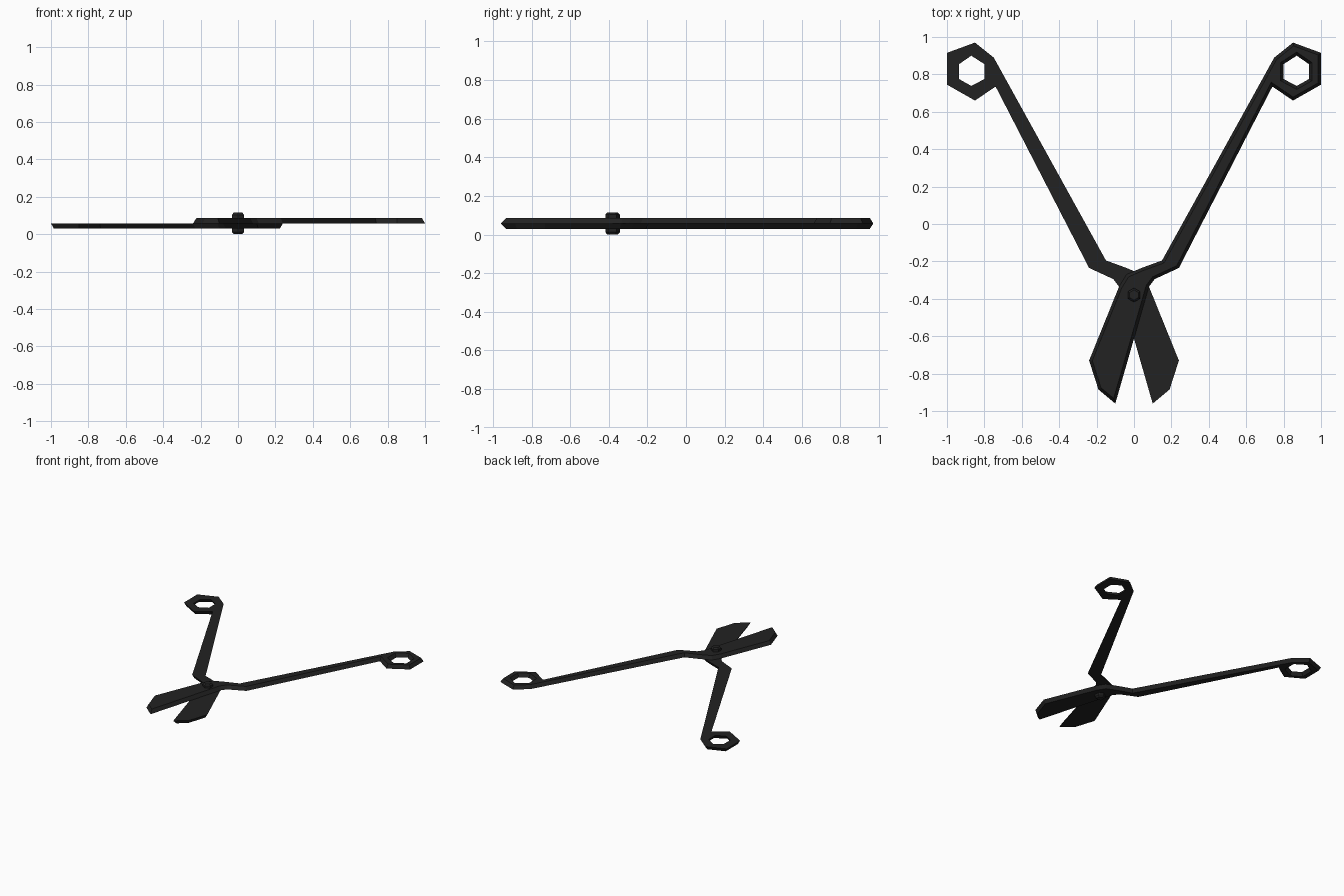
import bpy, bmesh, math
from mathutils import Vector

cube = bpy.data.objects.get("Cube")
if cube:
    bpy.data.objects.remove(cube)

MID, THICK, TAPER = 0.0575, 0.028, 0.016

black = bpy.data.materials.new("matte_black")
black.use_nodes = True
black.diffuse_color = (0.016, 0.016, 0.016, 1)
black.node_tree.nodes["Principled BSDF"].inputs["Base Color"].default_value = black.diffuse_color

# Outline of one half: ring, handle, neck and blade, clockwise
OUTLINE = [(0.75, 0.89), (0.85, 0.97), (1.0, 0.915), (1.0, 0.745), (0.85, 0.66),
           (0.74, 0.735), (0.24, -0.235), (0.11, -0.295), (0.08, -0.335),
           (-0.1, -0.96), (-0.19, -0.885), (-0.24, -0.73), (-0.08, -0.335),
           (-0.04, -0.27), (0.04, -0.235), (0.15, -0.195)]
# Finger hole, counter-clockwise so that its inset also moves into the metal
HOLE = [(0.87, 0.9), (0.8, 0.855), (0.8, 0.775), (0.87, 0.738),
        (0.935, 0.775), (0.935, 0.855)]


def inset(points, amount):
    """Shift each edge to its right by amount and return the new corners."""
    pts = [Vector(p) for p in points]
    result = []
    for i, p in enumerate(pts):
        a = (p - pts[i - 1]).normalized()
        b = (pts[(i + 1) % len(pts)] - p).normalized()
        na, nb = Vector((a.y, -a.x)), Vector((b.y, -b.x))
        result.append(p + (na + nb) * amount / (1 + na.dot(nb)))
    return result


def finish(bm, name):
    bmesh.ops.recalc_face_normals(bm, faces=bm.faces[:])
    mesh = bpy.data.meshes.new(name)
    bm.to_mesh(mesh)
    bm.free()
    mesh.materials.append(black)
    obj = bpy.data.objects.new(name, mesh)
    bpy.context.collection.objects.link(obj)
    return obj


def scissor_half(name, side):
    """side 1 lies above the contact plane, -1 is the same half turned over."""
    bm = bmesh.new()
    caps = [[], []]
    for points in (OUTLINE, HOLE):
        loops = []
        for level, ring in enumerate((points, inset(points, TAPER))):
            z = MID + side * THICK * level
            verts = [bm.verts.new((side * p[0], p[1], z)) for p in ring]
            caps[level] += [bm.edges.new((verts[i - 1], verts[i])) for i in range(len(verts))]
            loops.append(verts)
        low, high = loops
        for i in range(len(low)):
            bm.faces.new((low[i - 1], low[i], high[i], high[i - 1]))
    for edges in caps:
        bmesh.ops.triangle_fill(bm, edges=edges, use_beauty=True, normal=(0, 0, 1))
    return finish(bm, name)


scissor_half("upper_half", 1)
scissor_half("lower_half", -1)

# Hexagonal rivet with chamfered ends
bm = bmesh.new()
rings = []
for z, r in ((0, 0.027), (0.012, 0.038), (0.103, 0.038), (0.115, 0.027)):
    angles = [math.radians(30 + 60 * i) for i in range(6)]
    rings.append([bm.verts.new((r * math.cos(a), r * math.sin(a) - 0.38, z)) for a in angles])
for low, high in zip(rings, rings[1:]):
    for i in range(6):
        bm.faces.new((low[i - 1], low[i], high[i], high[i - 1]))
bm.faces.new(rings[0])
bm.faces.new(rings[-1])
finish(bm, "pivot_rivet")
.....
§ **What you are asked to do**
The complete material, set down exactly and stripped of pictures, is the expected response.

§ **Completed exercise**
import bpy, bmesh, math
from mathutils import Vector

cube = bpy.data.objects.get("Cube")
if cube:
    bpy.data.objects.remove(cube)

MID, THICK, TAPER = 0.0575, 0.028, 0.016

black = bpy.data.materials.new("matte_black")
black.use_nodes = True
black.diffuse_color = (0.016, 0.016, 0.016, 1)
black.node_tree.nodes["Principled BSDF"].inputs["Base Color"].default_value = black.diffuse_color

# Outline of one half: ring, handle, neck and blade, clockwise
OUTLINE = [(0.75, 0.89), (0.85, 0.97), (1.0, 0.915), (1.0, 0.745), (0.85, 0.66),
           (0.74, 0.735), (0.24, -0.235), (0.11, -0.295), (0.08, -0.335),
           (-0.1, -0.96), (-0.19, -0.885), (-0.24, -0.73), (-0.08, -0.335),
           (-0.04, -0.27), (0.04, -0.235), (0.15, -0.195)]
# Finger hole, counter-clockwise so that its inset also moves into the metal
HOLE = [(0.87, 0.9), (0.8, 0.855), (0.8, 0.775), (0.87, 0.738),
        (0.935, 0.775), (0.935, 0.855)]


def inset(points, amount):
    """Shift each edge to its right by amount and return the new corners."""
    pts = [Vector(p) for p in points]
    result = []
    for i, p in enumerate(pts):
        a = (p - pts[i - 1]).normalized()
        b = (pts[(i + 1) % len(pts)] - p).normalized()
        na, nb = Vector((a.y, -a.x)), Vector((b.y, -b.x))
        result.append(p + (na + nb) * amount / (1 + na.dot(nb)))
    return result


def finish(bm, name):
    bmesh.ops.recalc_face_normals(bm, faces=bm.faces[:])
    mesh = bpy.data.meshes.new(name)
    bm.to_mesh(mesh)
    bm.free()
    mesh.materials.append(black)
    obj = bpy.data.objects.new(name, mesh)
    bpy.context.collection.objects.link(obj)
    return obj


def scissor_half(name, side):
    """side 1 lies above the contact plane, -1 is the same half turned over."""
    bm = bmesh.new()
    caps = [[], []]
    for points in (OUTLINE, HOLE):
        loops = []
        for level, ring in enumerate((points, inset(points, TAPER))):
            z = MID + side * THICK * level
            verts = [bm.verts.new((side * p[0], p[1], z)) for p in ring]
            caps[level] += [bm.edges.new((verts[i - 1], verts[i])) for i in range(len(verts))]
            loops.append(verts)
        low, high = loops
        for i in range(len(low)):
            bm.faces.new((low[i - 1], low[i], high[i], high[i - 1]))
    for edges in caps:
        bmesh.ops.triangle_fill(bm, edges=edges, use_beauty=True, normal=(0, 0, 1))
    return finish(bm, name)


scissor_half("upper_half", 1)
scissor_half("lower_half", -1)

# Hexagonal rivet with chamfered ends
bm = bmesh.new()
rings = []
for z, r in ((0, 0.027), (0.012, 0.038), (0.103, 0.038), (0.115, 0.027)):
    angles = [math.radians(30 + 60 * i) for i in range(6)]
    rings.append([bm.verts.new((r * math.cos(a), r * math.sin(a) - 0.38, z)) for a in angles])
for low, high in zip(rings, rings[1:]):
    for i in range(6):
        bm.faces.new((low[i - 1], low[i], high[i], high[i - 1]))
bm.faces.new(rings[0])
bm.faces.new(rings[-1])
finish(bm, "pivot_rivet")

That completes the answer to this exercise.